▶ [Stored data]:
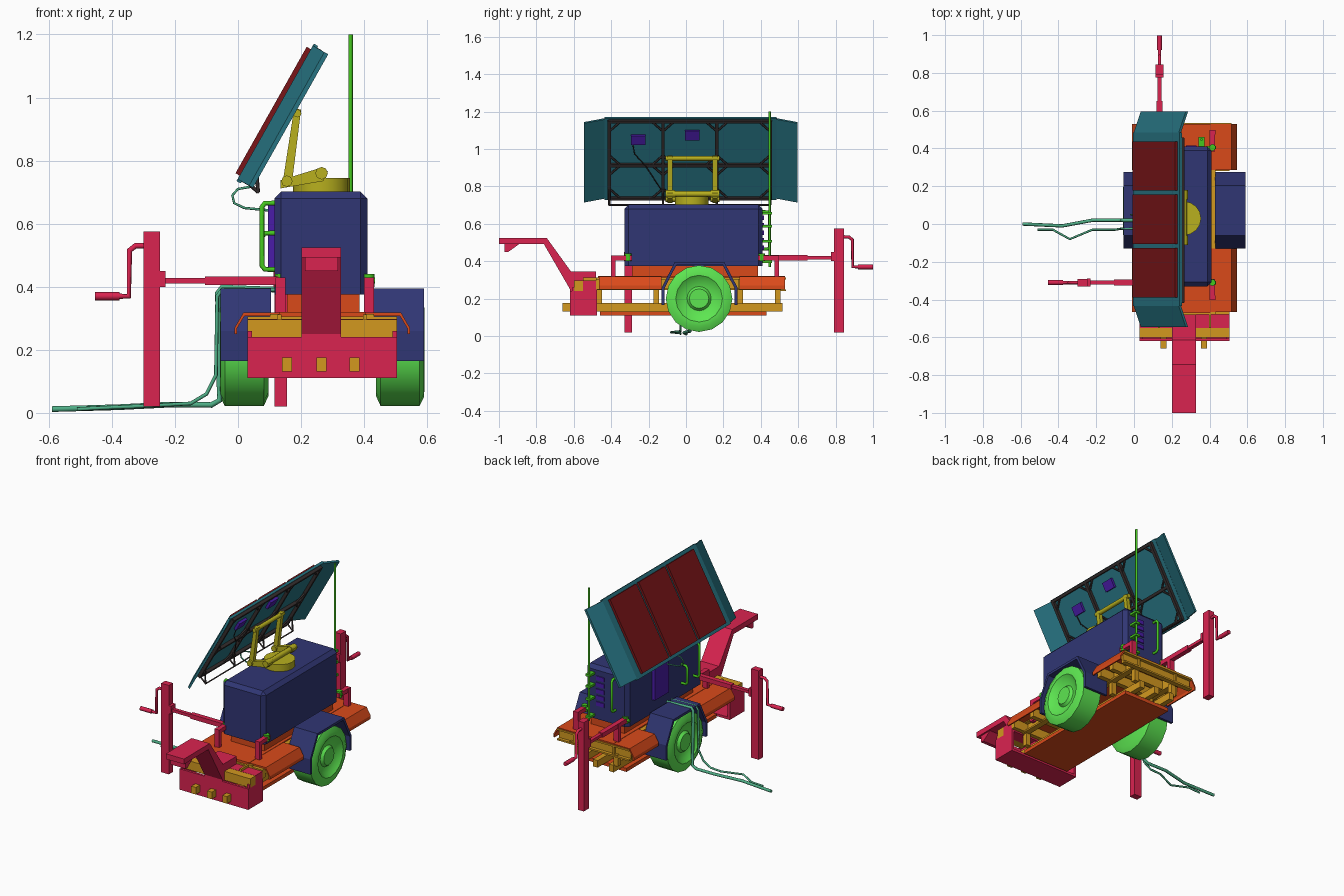
import bpy, bmesh, math
from mathutils import Matrix, Vector

if "Cube" in bpy.data.objects:
    bpy.data.objects.remove(bpy.data.objects["Cube"])

def mat(name, h):
    m = bpy.data.materials.new(name)
    c = [int(h[i:i + 2], 16) / 255 for i in (0, 2, 4)]
    m.diffuse_color = [((v + .055) / 1.055) ** 2.4 if v > .04 else v / 12.92 for v in c] + [1]
    m.use_nodes = True
    m.node_tree.nodes["Principled BSDF"].inputs["Base Color"].default_value = m.diffuse_color
    return m

BLUE, TEAL, PINK = mat("navy", "303674"), mat("teal", "277482"), mat("crimson", "DA2350")
YEL, ORA, GRN = mat("amber", "D2981F"), mat("orange", "DA4A1A"), mat("green", "45C71F")
TYRE, OLIVE, RED = mat("lime", "5DE651"), mat("olive", "B8B01E"), mat("dark_red", "7A1518")
PUR, BLK, CAB = mat("purple", "4A1CA8"), mat("charcoal", "352D2D"), mat("mint", "4FAE86")
I = Matrix()
XC = .267                                    # trailer centre line

def finish(name, bm, m, M=I, smooth=False):
    bm.transform(M)
    bmesh.ops.recalc_face_normals(bm, faces=bm.faces)
    me = bpy.data.meshes.new(name)
    bm.to_mesh(me)
    bm.free()
    me.materials.append(m)
    o = bpy.data.objects.new(name, me)
    bpy.context.collection.objects.link(o)
    if smooth:
        bpy.context.view_layer.objects.active = o
        o.select_set(True)
        bpy.ops.object.shade_smooth_by_angle(angle=math.radians(35))
        o.select_set(False)
    return o

def box(name, x0, x1, y0, y1, z0, z1, m, M=I, bevel=0):
    bm = bmesh.new()
    bmesh.ops.create_cube(bm, size=1)
    for v in bm.verts:
        v.co = Vector((x0 + (v.co.x + .5) * (x1 - x0), y0 + (v.co.y + .5) * (y1 - y0), z0 + (v.co.z + .5) * (z1 - z0)))
    if bevel:
        es = [e for e in bm.edges if max(v.co.z for v in e.verts) > z0 + 1e-4]
        bmesh.ops.bevel(bm, geom=es, offset=bevel, segments=1, affect='EDGES')
    return finish(name, bm, m, M)

def prism(name, prof, a0, a1, m, axis='x', M=I):
    # profile in yz extruded along x, or in xz extruded along y
    bm = bmesh.new()
    f = bm.faces.new([bm.verts.new((a0, p, q) if axis == 'x' else (p, a0, q)) for p, q in prof])
    r = bmesh.ops.extrude_face_region(bm, geom=[f])
    d = (a1 - a0, 0, 0) if axis == 'x' else (0, a1 - a0, 0)
    bmesh.ops.translate(bm, vec=d, verts=[g for g in r['geom'] if isinstance(g, bmesh.types.BMVert)])
    return finish(name, bm, m, M)

def tube(name, pts, r, m, M=I, res=2):
    c = bpy.data.curves.new(name, 'CURVE')
    c.dimensions, c.bevel_depth, c.bevel_resolution, c.use_fill_caps = '3D', r, res, True
    s = c.splines.new('POLY')
    s.points.add(len(pts) - 1)
    for p, q in zip(s.points, pts):
        p.co = (*(M @ Vector(q)), 1)
    c.materials.append(m)
    o = bpy.data.objects.new(name, c)
    bpy.context.collection.objects.link(o)
    return o

def lathe(name, prof, M, m, n):
    bm = bmesh.new()
    vs = [bm.verts.new((a, 0, r)) for a, r in prof]
    es = [bm.edges.new(p) for p in zip(vs, vs[1:])]
    bmesh.ops.spin(bm, geom=vs + es, cent=(0, 0, 0), axis=(1, 0, 0), angle=2 * math.pi, steps=n)
    bmesh.ops.remove_doubles(bm, verts=bm.verts, dist=1e-4)
    return finish(name, bm, m, M, True)

# wheels and fenders
tyre = [(-.077, 0), (-.077, .145), (-.062, .178), (.062, .178), (.076, .15), (.077, .125), (.058, .10), (.05, .065), (.066, .052), (.066, 0)]
arch = [(-.13, .165), (-.13, .26), (-.06, .395), (.205, .395), (.275, .26), (.275, .165),
        (.26, .165), (.26, .255), (.196, .38), (-.051, .38), (-.115, .255), (-.115, .165)]
for side, s in (("left", -1), ("right", 1)):
    lathe(side + "_wheel", tyre, Matrix.Translation((XC + s * .247, .07, .2)) @ Matrix.Diagonal((s, 1, 1, 1)), TYRE, 16)
    prism(side + "_fender", arch, XC + s * .163, XC + s * .323, BLUE)
tube("axle", [(.05, .07, .2), (.48, .07, .2)], .02, YEL)

# frame rails, posts and cross beams
for i, x in enumerate((.155, .265, .37)):
    box(f"lower_rail_{i}", x - .016, x + .016, -.66, .515, .132, .176, YEL)
for i, s in enumerate((-1, 1)):
    x = XC + s * .135
    box(f"upper_rail_web_{i}", x - .006, x + .006, -.55, .53, .245, .312, YEL)
    for z in (.245, .303):
        box("upper_rail_flange", min(x, x + s * .03), max(x, x + s * .03), -.48, .53, z, z + .01, YEL)
    for y in (-.465, -.16, .29, .49):
        box("frame_post", x - .015, x + .015, y - .015, y + .015, .17, .25, YEL)
for y in (-.465, -.3, -.15, .295, .4):
    box("cross_beam", .03, .505, y - .015, y + .015, .25, .305, YEL)
box("front_beam", .03, .505, -.6, -.55, .24, .296, YEL)
box("rear_beam_web", .02, .515, .505, .515, .24, .312, YEL)
for z in (.24, .302):
    box("rear_beam_flange", .02, .515, .505, .535, z, z + .01, YEL)
box("belly_plate", .11, .425, -.46, .43, .11, .132, ORA)

# deck plates with folded outer edges
for s in (-1, 1):
    for y0, y1 in ((-.465, -.13), (.285, .53)):
        prism("side_deck", [(XC + s * a, z) for a, z in ((.13, .318), (.25, .318), (.278, .27), (.278, .25), (.27, .25), (.27, .268), (.246, .308), (.13, .308))], y0, y1, ORA, 'y')
box("centre_deck", .13, .405, -.47, .53, .306, .32, ORA)
box("cabinet_base", .155, .385, -.29, .385, .318, .385, ORA)

# front bumper and raised tow tongue
box("bumper_front", .03, .505, -.62, -.605, .11, .24, PINK)
box("bumper_floor", .03, .505, -.61, -.475, .11, .125, PINK)
box("bumper_back", .03, .505, -.55, -.475, .24, .297, PINK)
for x in (.03, .49):
    box("bumper_end", x, x + .015, -.61, -.475, .11, .26, PINK)
prism("tow_tongue", [(-1, .525), (-.745, .525), (-.615, .345), (-.48, .345), (-.48, .12), (-.62, .12), (-.62, .25), (-.76, .492), (-1, .492)], .202, .327, PINK)
prism("tongue_catch", [(-.97, .493), (-.97, .45), (-.95, .45), (-.89, .493)], .212, .317, PINK)

# cabinet with doors, vent and handles
box("cabinet", .115, .41, -.33, .41, .375, .702, BLUE, bevel=.022)
box("left_door", .095, .12, .03, .17, .46, .66, PUR)
for i in range(5):
    box(f"rear_vent_{i}", .275, .33, .405, .416, .46 + i * .04, .485 + i * .04, PUR)
loop = lambda a, b: [(0, a), (.033, a), (.042, a + .012), (.042, b - .012), (.033, b), (0, b)]
tube("left_handle", [(.118 - d, -.24, z) for d, z in loop(.455, .665)], .008, GRN)
tube("left_low_handle", [(.118 - d, -.12, z) for d, z in loop(.455, .57)], .008, GRN)
tube("rear_handle", [(.2, .405 + d, z) for d, z in loop(.465, .665)], .008, GRN)

# mast with clamps
tube("mast", [(.357, .447, .37), (.357, .447, 1.2)], .007, GRN)
for z in (.39, .5, .58, .65):
    box("mast_clamp", .342, .372, .4, .46, z, z + .014, GRN)

# corner outrigger brackets
for x in (.135, .415):
    for y, s in ((-.39, 1), (.485, -1)):
        box("bracket_post", x - .016, x + .016, y - .012, y + .012, .29, .43, PINK)
        box("bracket_arm", x - .014, x + .014, min(y, y + s * .1), max(y, y + s * .1), .405, .43, PINK)
        tube("bracket_pivot", [(x, y + s * .08, .4), (x, y + s * .08, .44)], .018, GRN)
        tube("bracket_pin", [(x - .03, y + s * .08, .42), (x + .02, y + s * .08, .42)], .009, GRN)

# outrigger jacks, built along local x and turned into place
for n, (x, y, deg) in {"left": (.14, -.31, 180), "rear": (.135, .405, 90)}.items():
    M = Matrix.Translation((x, y, 0)) @ Matrix.Rotation(math.radians(deg), 4, 'Z')
    box(n + "_jack_post", .387, .439, -.02, .02, .02, .575, PINK, M)
    box(n + "_jack_sleeve", -.01, .245, -.015, .015, .405, .433, PINK, M)
    box(n + "_jack_arm", .24, .375, -.011, .011, .41, .428, PINK, M)
    box(n + "_jack_flange", .37, .388, -.022, .022, .4, .45, PINK, M)
    tube(n + "_jack_crank", [(.43, 0, .53), (.465, 0, .53), (.484, 0, .515), (.486, 0, .37), (.52, 0, .37)], .009, PINK, M)
    tube(n + "_jack_grip", [(.515, 0, .37), (.594, 0, .37)], .013, PINK, M)

# turntable and lift arms
tube("turntable", [(.265, .03, .695), (.265, .03, .745)], .09, OLIVE, res=6)
tube("turntable_shaft", [(.265, -.1, .76), (.265, .17, .76)], .016, OLIVE)
for y in (-.085, .155):
    prism("lower_arm", [(.135, .712), (.27, .735), (.285, .765), (.265, .778), (.135, .738)], y - .014, y + .014, OLIVE, 'y')
    prism("upper_arm", [(.14, .72), (.17, .72), (.2, .962), (.178, .965)], y - .013, y + .013, OLIVE, 'y')
    tube("arm_joint", [(.155, y - .025, .735), (.155, y + .025, .735)], .018, OLIVE)
    tube("shaft_joint", [(.265, y - .025, .76), (.265, y + .025, .76)], .02, OLIVE)
tube("arm_crossbar", [(.188, -.11, .95), (.188, .18, .95)], .013, OLIVE)

# tilted solar array: local x = world y, local y = up the slope, local z = outward
a = math.radians(60.6)
P = Matrix(((0, math.cos(a), -math.sin(a), .118), (1, 0, 0, .025), (0, math.sin(a), math.cos(a), .953), (0, 0, 0, 1)))
box("array_sheet", -.46, .46, -.25, .25, -.015, 0, TEAL, P)
for i in (-1, 0, 1):
    box(f"solar_cell_{i}", i * .283 - .13, i * .283 + .13, -.23, .23, 0, .015, RED, P)
for s in (-1, 1):
    prism("array_wing", [(s * .46, 0), (s * .57, -.042), (s * .57, -.056), (s * .46, -.014)], -.243, .243, TEAL, 'y', P)

# rear lattice of the array
ys, ss = (-.435, -.148, .14, .425), (-.236, -.032, .236)
for s in ss:
    box("lattice_rail", -.44, .43, s - .008, s + .008, -.033, -.014, BLK, P)
for y in ys:
    box("lattice_upright", y - .009, y + .009, -.24, .24, -.033, -.014, BLK, P)
    for s in (-.235, -.17):
        tube("lattice_strut", [(y, s, -.025), (y, -.247, -.077)], .006, BLK, P, 0)
tube("lattice_lower_bar", [(-.44, -.247, -.077), (.43, -.247, -.077)], .005, BLK, P, 0)
for y0, y1 in zip(ys, ys[1:]):
    for s0, s1 in zip(ss, ss[1:]):
        for y, dy in ((y0, .06), (y1, -.06)):
            for s, ds in ((s0, .06), (s1, -.06)):
                tube("corner_brace", [(y + dy, s, -.024), (y, s + ds, -.024)], .006, BLK, P, 0)
for y, s in ((-.28, .122), (.008, .152)):
    box("junction_box", y - .038, y + .038, s - .028, s + .028, -.03, -.014, PUR, P)
tube("junction_wire", [(-.31, .1, -.025), (-.3, .04, -.03), (-.24, -.03, -.04), (-.16, -.17, -.04)], .003, BLK, P)

# cables
tube("array_cable", [(.045, .05, .718), (0, .05, .71), (-.018, .05, .69), (-.012, .05, .665), (.02, .05, .65), (.1, .05, .642)], .004, CAB)
tube("ground_cable_a", [(.14, .02, .39), (-.05, .02, .398), (-.064, .02, .38), (-.06, .02, .12), (-.058, .02, .04), (-.085, .02, .025), (-.22, .02, .026), (-.38, -.01, .018), (-.59, 0, .012)], .009, CAB)
tube("ground_cable_b", [(.14, -.02, .39), (-.05, -.025, .392), (-.066, -.025, .37), (-.07, -.025, .12), (-.1, -.03, .06), (-.15, -.03, .03), (-.22, -.03, .026), (-.34, -.08, .02), (-.43, -.03, .016), (-.51, -.03, .012)], .006, CAB)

▶ [To do]: Would you please repeat exactly the lines above, starting at the line with "z + .014, GRN)" and stopping at the line with "s * .08, .44)], .018, GRN)", both included?

▶ [Solution]:
    box("mast_clamp", .342, .372, .4, .46, z, z + .014, GRN)

# corner outrigger brackets
for x in (.135, .415):
    for y, s in ((-.39, 1), (.485, -1)):
        box("bracket_post", x - .016, x + .016, y - .012, y + .012, .29, .43, PINK)
        box("bracket_arm", x - .014, x + .014, min(y, y + s * .1), max(y, y + s * .1), .405, .43, PINK)
        tube("bracket_pivot", [(x, y + s * .08, .4), (x, y + s * .08, .44)], .018, GRN)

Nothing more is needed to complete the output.